* GOAL OF THE EXERCISE
Exactly as written, please repeat the data that follows, but not the pictures.

* GIVEN DATA
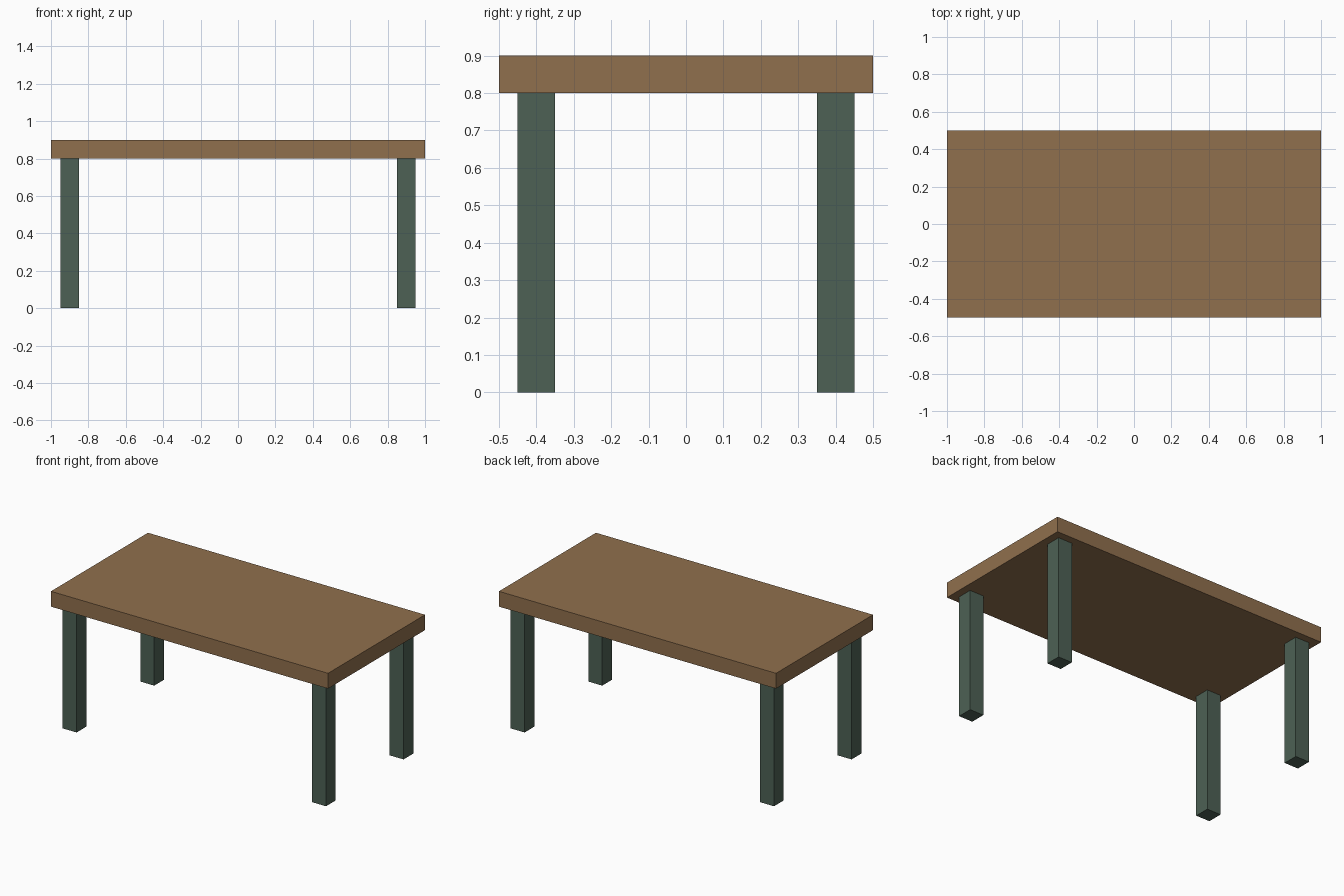
import bpy

if "Cube" in bpy.data.objects:
    bpy.data.objects.remove(bpy.data.objects["Cube"])


def make_material(name, color):
    mat = bpy.data.materials.new(name)
    mat.diffuse_color = color
    mat.use_nodes = True
    mat.node_tree.nodes["Principled BSDF"].inputs["Base Color"].default_value = mat.diffuse_color
    return mat


def box(name, center, size, mat):
    bpy.ops.mesh.primitive_cube_add(size=1, location=center)
    obj = bpy.context.object
    obj.name = name
    obj.scale = size
    bpy.ops.object.transform_apply(location=False, rotation=False, scale=True)
    obj.data.materials.append(mat)
    return obj


wood = make_material("brown_wood", (0.28, 0.16, 0.075, 1))
green = make_material("dark_green", (0.075, 0.12, 0.09, 1))

# Table top
box("table_top", (0, 0, 0.85), (2, 1, 0.1), wood)

# Four square legs, inset from the corners
for side, x in (("left", -0.9), ("right", 0.9)):
    for end, y in (("front", -0.4), ("back", 0.4)):
        box(f"{end}_{side}_leg", (x, y, 0.4), (0.1, 0.1, 0.8), green)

* ANSWER TO THIS PROBLEM
import bpy

if "Cube" in bpy.data.objects:
    bpy.data.objects.remove(bpy.data.objects["Cube"])


def make_material(name, color):
    mat = bpy.data.materials.new(name)
    mat.diffuse_color = color
    mat.use_nodes = True
    mat.node_tree.nodes["Principled BSDF"].inputs["Base Color"].default_value = mat.diffuse_color
    return mat


def box(name, center, size, mat):
    bpy.ops.mesh.primitive_cube_add(size=1, location=center)
    obj = bpy.context.object
    obj.name = name
    obj.scale = size
    bpy.ops.object.transform_apply(location=False, rotation=False, scale=True)
    obj.data.materials.append(mat)
    return obj


wood = make_material("brown_wood", (0.28, 0.16, 0.075, 1))
green = make_material("dark_green", (0.075, 0.12, 0.09, 1))

# Table top
box("table_top", (0, 0, 0.85), (2, 1, 0.1), wood)

# Four square legs, inset from the corners
for side, x in (("left", -0.9), ("right", 0.9)):
    for end, y in (("front", -0.4), ("back", 0.4)):
        box(f"{end}_{side}_leg", (x, y, 0.4), (0.1, 0.1, 0.8), green)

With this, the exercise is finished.